This is probably a situation where you could be doing things a different way or in a different order to get better results.
Why not create a filled shape, then stroke it? I did that as an example and didn't see any discontinuity.
Another option might be to make a selection out of the path then painting it with your solid color, then stroke the path.
The reason is brushes in photoshop always have a little anti-alias with the
paint brush tool even at 100% hardness. If you were to use the pencil
tool instead to stroke the path then you probably won't see that.
If you don't need a brush for the path stroke, try turning the path into a shape
layer and then using a layer style to stroke the path.
With the workpath active go to Layer>New Fill Layer>Solid Color, then to
add a stroke double click on the color fill layer in the layers panel to the right
of where it says color fill and choose stroke from the layer styles dialog.
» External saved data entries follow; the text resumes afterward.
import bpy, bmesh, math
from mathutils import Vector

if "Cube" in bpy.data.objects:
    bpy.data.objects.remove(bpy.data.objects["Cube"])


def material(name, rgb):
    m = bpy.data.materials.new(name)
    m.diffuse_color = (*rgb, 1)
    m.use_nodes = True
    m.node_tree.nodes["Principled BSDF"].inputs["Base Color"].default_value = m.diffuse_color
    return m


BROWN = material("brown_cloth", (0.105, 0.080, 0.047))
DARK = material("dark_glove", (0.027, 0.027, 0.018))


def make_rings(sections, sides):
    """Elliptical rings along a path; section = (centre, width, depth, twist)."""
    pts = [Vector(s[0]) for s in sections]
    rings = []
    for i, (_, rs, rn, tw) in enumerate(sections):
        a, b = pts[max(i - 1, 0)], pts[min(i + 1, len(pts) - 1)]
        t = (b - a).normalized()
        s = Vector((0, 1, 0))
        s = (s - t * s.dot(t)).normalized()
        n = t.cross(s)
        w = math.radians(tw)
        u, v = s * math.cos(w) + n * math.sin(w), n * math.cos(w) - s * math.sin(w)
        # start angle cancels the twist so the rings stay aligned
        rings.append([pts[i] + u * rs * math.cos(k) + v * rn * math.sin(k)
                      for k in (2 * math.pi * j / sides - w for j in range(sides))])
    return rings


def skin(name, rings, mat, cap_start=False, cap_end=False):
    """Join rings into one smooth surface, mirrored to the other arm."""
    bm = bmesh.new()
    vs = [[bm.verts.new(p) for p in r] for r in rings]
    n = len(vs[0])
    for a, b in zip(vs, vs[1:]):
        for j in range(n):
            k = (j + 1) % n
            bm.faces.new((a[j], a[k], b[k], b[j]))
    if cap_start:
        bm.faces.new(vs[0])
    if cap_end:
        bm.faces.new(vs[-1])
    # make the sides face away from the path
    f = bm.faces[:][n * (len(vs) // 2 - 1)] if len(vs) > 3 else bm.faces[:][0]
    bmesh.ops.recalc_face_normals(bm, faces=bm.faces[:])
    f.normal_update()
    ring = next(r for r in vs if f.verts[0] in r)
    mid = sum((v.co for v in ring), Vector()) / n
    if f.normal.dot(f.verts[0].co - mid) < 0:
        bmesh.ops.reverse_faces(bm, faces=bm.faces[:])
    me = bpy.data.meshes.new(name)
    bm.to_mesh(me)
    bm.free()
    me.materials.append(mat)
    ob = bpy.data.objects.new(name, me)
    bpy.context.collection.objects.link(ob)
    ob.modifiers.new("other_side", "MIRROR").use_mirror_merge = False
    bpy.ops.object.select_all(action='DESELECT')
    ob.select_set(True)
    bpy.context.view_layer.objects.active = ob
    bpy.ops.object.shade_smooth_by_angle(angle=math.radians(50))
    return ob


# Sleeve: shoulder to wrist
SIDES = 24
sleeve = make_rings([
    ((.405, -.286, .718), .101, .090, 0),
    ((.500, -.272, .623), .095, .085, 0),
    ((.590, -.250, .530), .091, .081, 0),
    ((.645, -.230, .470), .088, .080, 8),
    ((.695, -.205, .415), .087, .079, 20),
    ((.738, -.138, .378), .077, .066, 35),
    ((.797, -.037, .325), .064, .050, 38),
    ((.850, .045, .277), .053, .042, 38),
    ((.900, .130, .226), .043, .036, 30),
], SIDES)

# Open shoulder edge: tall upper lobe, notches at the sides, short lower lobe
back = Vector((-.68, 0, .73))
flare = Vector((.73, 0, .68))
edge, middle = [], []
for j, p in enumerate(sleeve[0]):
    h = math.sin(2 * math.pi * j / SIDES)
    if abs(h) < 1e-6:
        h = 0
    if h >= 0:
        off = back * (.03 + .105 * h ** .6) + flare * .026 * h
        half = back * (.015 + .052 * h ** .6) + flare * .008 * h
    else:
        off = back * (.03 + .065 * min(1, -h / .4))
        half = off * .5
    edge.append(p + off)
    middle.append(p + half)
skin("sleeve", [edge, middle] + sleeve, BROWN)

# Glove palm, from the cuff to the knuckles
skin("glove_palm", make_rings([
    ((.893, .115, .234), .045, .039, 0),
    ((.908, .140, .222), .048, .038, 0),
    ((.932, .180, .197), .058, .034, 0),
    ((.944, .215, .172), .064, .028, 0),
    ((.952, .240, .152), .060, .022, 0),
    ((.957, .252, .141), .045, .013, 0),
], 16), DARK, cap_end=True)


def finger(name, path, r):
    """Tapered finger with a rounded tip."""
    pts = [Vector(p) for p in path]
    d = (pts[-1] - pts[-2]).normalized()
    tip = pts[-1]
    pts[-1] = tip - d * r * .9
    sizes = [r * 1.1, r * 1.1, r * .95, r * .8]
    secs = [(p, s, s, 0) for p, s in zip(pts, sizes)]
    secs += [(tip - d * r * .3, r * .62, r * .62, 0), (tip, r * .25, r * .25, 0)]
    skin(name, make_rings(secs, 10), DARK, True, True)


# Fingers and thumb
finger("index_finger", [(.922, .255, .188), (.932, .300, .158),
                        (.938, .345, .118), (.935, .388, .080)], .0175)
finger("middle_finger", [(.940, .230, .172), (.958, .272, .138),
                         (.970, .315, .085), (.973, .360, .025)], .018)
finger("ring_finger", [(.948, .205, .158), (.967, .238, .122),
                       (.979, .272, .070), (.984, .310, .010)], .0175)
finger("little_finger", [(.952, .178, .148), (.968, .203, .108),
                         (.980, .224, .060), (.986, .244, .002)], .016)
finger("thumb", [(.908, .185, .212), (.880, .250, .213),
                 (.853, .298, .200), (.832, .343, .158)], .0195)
Added: Since Noel already said basically the same thing, this is just adding
to his good information
Message was edited by: MTSTUNER
Thankyou both for your answers,
Using the pencil tool works 100% for my needs and filling before stroking also works, however leaves me with another question which I think is as much photoshop as illustrator.
Ive seen video tutorials of people drawing in illustrator bringing their brushed stroked path over to photoshop and colouring it in using fills of block colour and not having the problems im talking about.
Many thanks for your answers
I've been trying to solve this issue as well. I use the brush to draw a anti-aliased line. Afterwards I use the paint bucket to fill up the area, but a small line stays visible (2 or 3px), even with the tolerance set to 255. But not always, some of the time the problem doesn't show.
I found that if I draw in a canvas with a white background, the problem doesn't show, but if I use a transparent background, the problem is there.
I outline a hand-drawed sketch, so I need to see the underlaying layer, which is why I used a transparent background. Since this causes the problem, I now use a layer with a white background, and the blending mode set to 'Multiply', so I still see my underlaying sketch!
Hope this helps some of you as well!